■ TASK GOAL: Where in the records does the word "append" occur? Copy each line in which it does.

Records from a dataset:
━━━━━━━━━━━━━━━━━━━━━━━━━━━━━━

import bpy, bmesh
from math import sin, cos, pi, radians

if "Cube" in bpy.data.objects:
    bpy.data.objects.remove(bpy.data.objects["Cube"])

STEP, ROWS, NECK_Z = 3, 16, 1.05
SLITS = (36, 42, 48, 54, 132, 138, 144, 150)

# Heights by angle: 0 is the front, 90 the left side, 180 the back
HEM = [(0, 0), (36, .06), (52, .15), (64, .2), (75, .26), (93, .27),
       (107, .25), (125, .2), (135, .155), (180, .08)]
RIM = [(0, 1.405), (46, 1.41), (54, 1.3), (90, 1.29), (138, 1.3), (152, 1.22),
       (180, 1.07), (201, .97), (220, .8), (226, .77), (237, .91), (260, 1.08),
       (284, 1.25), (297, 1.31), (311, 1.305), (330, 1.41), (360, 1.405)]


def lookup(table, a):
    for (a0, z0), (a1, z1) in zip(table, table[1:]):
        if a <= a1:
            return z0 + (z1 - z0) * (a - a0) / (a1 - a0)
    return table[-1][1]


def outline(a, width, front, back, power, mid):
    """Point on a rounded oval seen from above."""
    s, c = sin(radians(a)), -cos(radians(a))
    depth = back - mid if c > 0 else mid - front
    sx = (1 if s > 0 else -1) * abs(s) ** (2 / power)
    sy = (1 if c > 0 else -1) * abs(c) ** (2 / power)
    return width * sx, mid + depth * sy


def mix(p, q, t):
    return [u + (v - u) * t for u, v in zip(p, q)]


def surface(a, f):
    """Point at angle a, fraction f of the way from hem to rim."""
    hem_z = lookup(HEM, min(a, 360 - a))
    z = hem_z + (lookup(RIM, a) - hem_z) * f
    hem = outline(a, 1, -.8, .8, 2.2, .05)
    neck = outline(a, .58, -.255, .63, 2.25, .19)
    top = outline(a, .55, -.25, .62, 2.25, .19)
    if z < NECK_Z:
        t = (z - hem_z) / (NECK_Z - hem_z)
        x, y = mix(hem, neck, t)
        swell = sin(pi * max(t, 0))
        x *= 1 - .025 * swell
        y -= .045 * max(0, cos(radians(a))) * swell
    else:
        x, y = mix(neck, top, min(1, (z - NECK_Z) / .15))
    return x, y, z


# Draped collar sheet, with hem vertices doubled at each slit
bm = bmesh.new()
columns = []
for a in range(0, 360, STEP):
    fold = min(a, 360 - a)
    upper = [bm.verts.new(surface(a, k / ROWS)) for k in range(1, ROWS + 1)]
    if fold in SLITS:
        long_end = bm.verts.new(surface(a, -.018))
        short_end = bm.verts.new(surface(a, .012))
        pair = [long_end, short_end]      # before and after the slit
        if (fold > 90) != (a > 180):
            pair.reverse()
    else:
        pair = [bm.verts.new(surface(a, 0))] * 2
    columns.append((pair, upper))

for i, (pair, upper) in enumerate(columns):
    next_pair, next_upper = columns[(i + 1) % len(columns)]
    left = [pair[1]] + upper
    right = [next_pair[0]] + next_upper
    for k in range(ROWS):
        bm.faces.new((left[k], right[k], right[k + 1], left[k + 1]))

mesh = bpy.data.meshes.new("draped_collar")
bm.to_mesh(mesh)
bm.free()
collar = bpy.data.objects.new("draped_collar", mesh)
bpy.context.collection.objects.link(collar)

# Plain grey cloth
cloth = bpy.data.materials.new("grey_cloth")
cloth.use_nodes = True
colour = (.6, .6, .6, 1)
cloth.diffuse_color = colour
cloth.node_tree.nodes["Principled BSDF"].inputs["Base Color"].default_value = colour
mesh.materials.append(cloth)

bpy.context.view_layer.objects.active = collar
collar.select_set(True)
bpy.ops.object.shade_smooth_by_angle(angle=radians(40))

━━━━━━━━━━━━━━━━━━━━━━━━━━━━━━

■ SOLUTION TO THIS EXERCISE:
    columns.append((pair, upper))
mesh.materials.append(cloth)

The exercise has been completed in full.